(PROBLEM TO SOLVE) Print the entries exactly; no image belongs in the copy.
====================
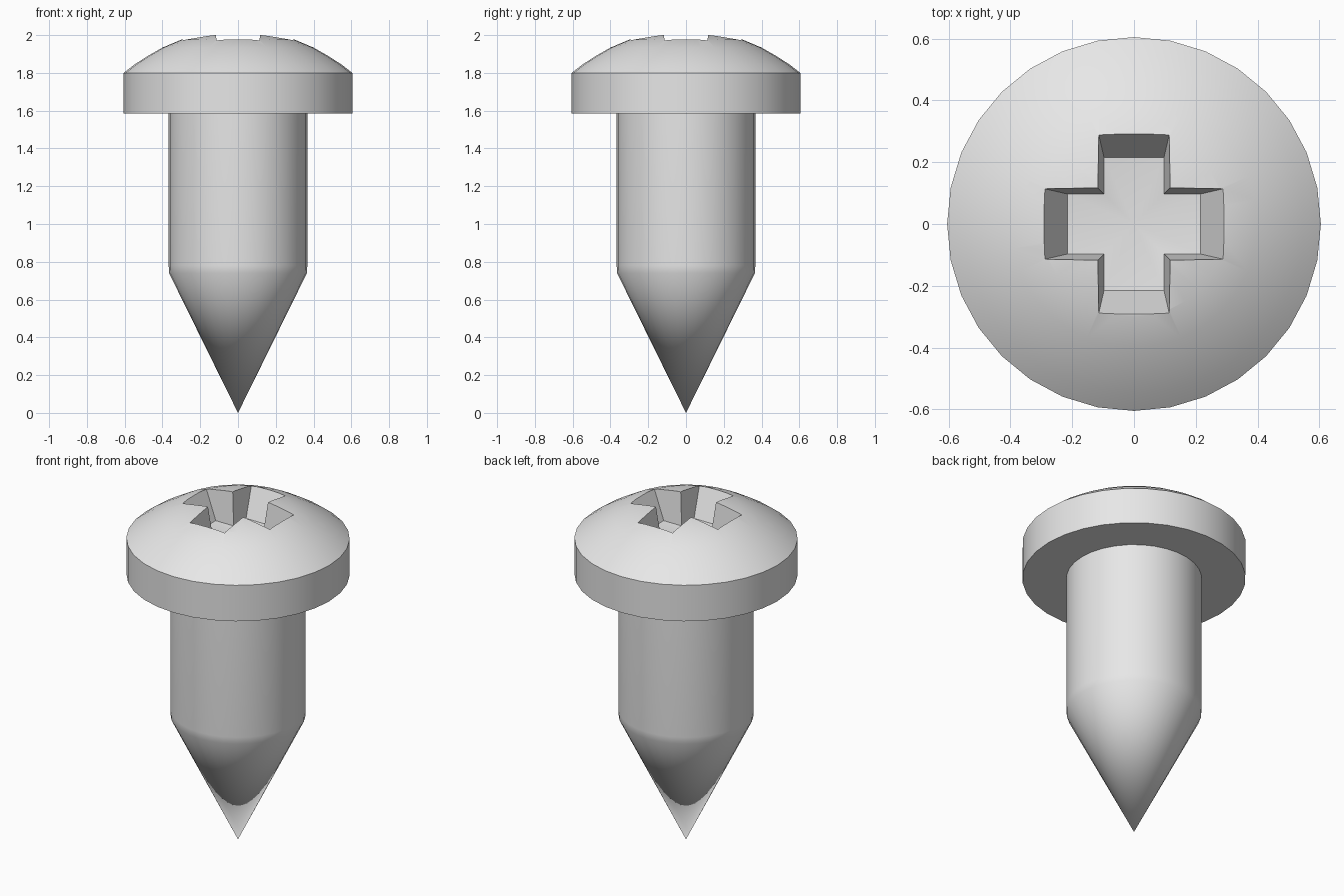
import bpy, bmesh, math

cube = bpy.data.objects.get("Cube")
if cube:
    bpy.data.objects.remove(cube, do_unlink=True)

SIDES = 32

steel = bpy.data.materials.new("grey_steel")
steel.use_nodes = True
steel.diffuse_color = (0.8, 0.8, 0.8, 1)
steel.node_tree.nodes["Principled BSDF"].inputs["Base Color"].default_value = (0.8, 0.8, 0.8, 1)


def finish(bm, name):
    """Turn a bmesh into a named steel object."""
    bmesh.ops.recalc_face_normals(bm, faces=bm.faces)
    mesh = bpy.data.meshes.new(name)
    bm.to_mesh(mesh)
    bm.free()
    mesh.materials.append(steel)
    obj = bpy.data.objects.new(name, mesh)
    bpy.context.collection.objects.link(obj)
    return obj


def lathe(name, profile):
    """Revolve a (radius, height) profile around z."""
    bm = bmesh.new()
    verts = [bm.verts.new((r, 0, z)) for r, z in profile]
    edges = [bm.edges.new(pair) for pair in zip(verts, verts[1:])]
    bmesh.ops.spin(bm, geom=verts + edges, cent=(0, 0, 0), axis=(0, 0, 1),
                   angle=math.tau, steps=SIDES)
    bmesh.ops.remove_doubles(bm, verts=bm.verts, dist=0.0005)
    return finish(bm, name)


def cross_ring(bm, reach, half, z):
    """Twelve corners of a plus shape, in order."""
    ring = []
    for k in range(4):
        c, s = round(math.cos(k * math.pi / 2)), round(math.sin(k * math.pi / 2))
        for x, y in ((reach, -half), (reach, half), (half, half)):
            ring.append(bm.verts.new((x * c - y * s, x * s + y * c, z)))
    return ring


def smooth(obj):
    bpy.ops.object.select_all(action='DESELECT')
    obj.select_set(True)
    bpy.context.view_layer.objects.active = obj
    bpy.ops.object.shade_smooth_by_angle(angle=math.radians(30))


# Shaft with pointed tip
shaft = lathe("shaft", [(0, 0), (0.365, 0.74), (0.367, 0.78), (0.367, 1.59), (0, 1.59)])

# Domed head
head = lathe("head", [(0, 1.585), (0.605, 1.585), (0.605, 1.8), (0.55, 1.843),
                      (0.48, 1.888), (0.4, 1.934), (0.3, 1.976), (0.18, 1.999),
                      (0.09, 2.005), (0, 2.007)])

# Tapered cross recess with a shallow dished floor
bm = bmesh.new()
low = cross_ring(bm, 0.215, 0.097, 1.81)
high = cross_ring(bm, 0.324, 0.122, 2.05)
centre = bm.verts.new((0, 0, 1.79))
for i in range(12):
    j = (i + 1) % 12
    bm.faces.new((low[i], low[j], high[j], high[i]))
    bm.faces.new((centre, low[j], low[i]))
bm.faces.new(high)
cutter = finish(bm, "recess_cutter")
cutter.hide_render = True

cut = head.modifiers.new("recess", 'BOOLEAN')
cut.operation = 'DIFFERENCE'
cut.solver = 'EXACT'
cut.object = cutter
bpy.context.view_layer.objects.active = head
bpy.ops.object.modifier_apply(modifier=cut.name)
bpy.data.objects.remove(cutter, do_unlink=True)

for part in (shaft, head):
    smooth(part)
====================
(REPLY TO THE TASK)
import bpy, bmesh, math

cube = bpy.data.objects.get("Cube")
if cube:
    bpy.data.objects.remove(cube, do_unlink=True)

SIDES = 32

steel = bpy.data.materials.new("grey_steel")
steel.use_nodes = True
steel.diffuse_color = (0.8, 0.8, 0.8, 1)
steel.node_tree.nodes["Principled BSDF"].inputs["Base Color"].default_value = (0.8, 0.8, 0.8, 1)


def finish(bm, name):
    """Turn a bmesh into a named steel object."""
    bmesh.ops.recalc_face_normals(bm, faces=bm.faces)
    mesh = bpy.data.meshes.new(name)
    bm.to_mesh(mesh)
    bm.free()
    mesh.materials.append(steel)
    obj = bpy.data.objects.new(name, mesh)
    bpy.context.collection.objects.link(obj)
    return obj


def lathe(name, profile):
    """Revolve a (radius, height) profile around z."""
    bm = bmesh.new()
    verts = [bm.verts.new((r, 0, z)) for r, z in profile]
    edges = [bm.edges.new(pair) for pair in zip(verts, verts[1:])]
    bmesh.ops.spin(bm, geom=verts + edges, cent=(0, 0, 0), axis=(0, 0, 1),
                   angle=math.tau, steps=SIDES)
    bmesh.ops.remove_doubles(bm, verts=bm.verts, dist=0.0005)
    return finish(bm, name)


def cross_ring(bm, reach, half, z):
    """Twelve corners of a plus shape, in order."""
    ring = []
    for k in range(4):
        c, s = round(math.cos(k * math.pi / 2)), round(math.sin(k * math.pi / 2))
        for x, y in ((reach, -half), (reach, half), (half, half)):
            ring.append(bm.verts.new((x * c - y * s, x * s + y * c, z)))
    return ring


def smooth(obj):
    bpy.ops.object.select_all(action='DESELECT')
    obj.select_set(True)
    bpy.context.view_layer.objects.active = obj
    bpy.ops.object.shade_smooth_by_angle(angle=math.radians(30))


# Shaft with pointed tip
shaft = lathe("shaft", [(0, 0), (0.365, 0.74), (0.367, 0.78), (0.367, 1.59), (0, 1.59)])

# Domed head
head = lathe("head", [(0, 1.585), (0.605, 1.585), (0.605, 1.8), (0.55, 1.843),
                      (0.48, 1.888), (0.4, 1.934), (0.3, 1.976), (0.18, 1.999),
                      (0.09, 2.005), (0, 2.007)])

# Tapered cross recess with a shallow dished floor
bm = bmesh.new()
low = cross_ring(bm, 0.215, 0.097, 1.81)
high = cross_ring(bm, 0.324, 0.122, 2.05)
centre = bm.verts.new((0, 0, 1.79))
for i in range(12):
    j = (i + 1) % 12
    bm.faces.new((low[i], low[j], high[j], high[i]))
    bm.faces.new((centre, low[j], low[i]))
bm.faces.new(high)
cutter = finish(bm, "recess_cutter")
cutter.hide_render = True

cut = head.modifiers.new("recess", 'BOOLEAN')
cut.operation = 'DIFFERENCE'
cut.solver = 'EXACT'
cut.object = cutter
bpy.context.view_layer.objects.active = head
bpy.ops.object.modifier_apply(modifier=cut.name)
bpy.data.objects.remove(cutter, do_unlink=True)

for part in (shaft, head):
    smooth(part)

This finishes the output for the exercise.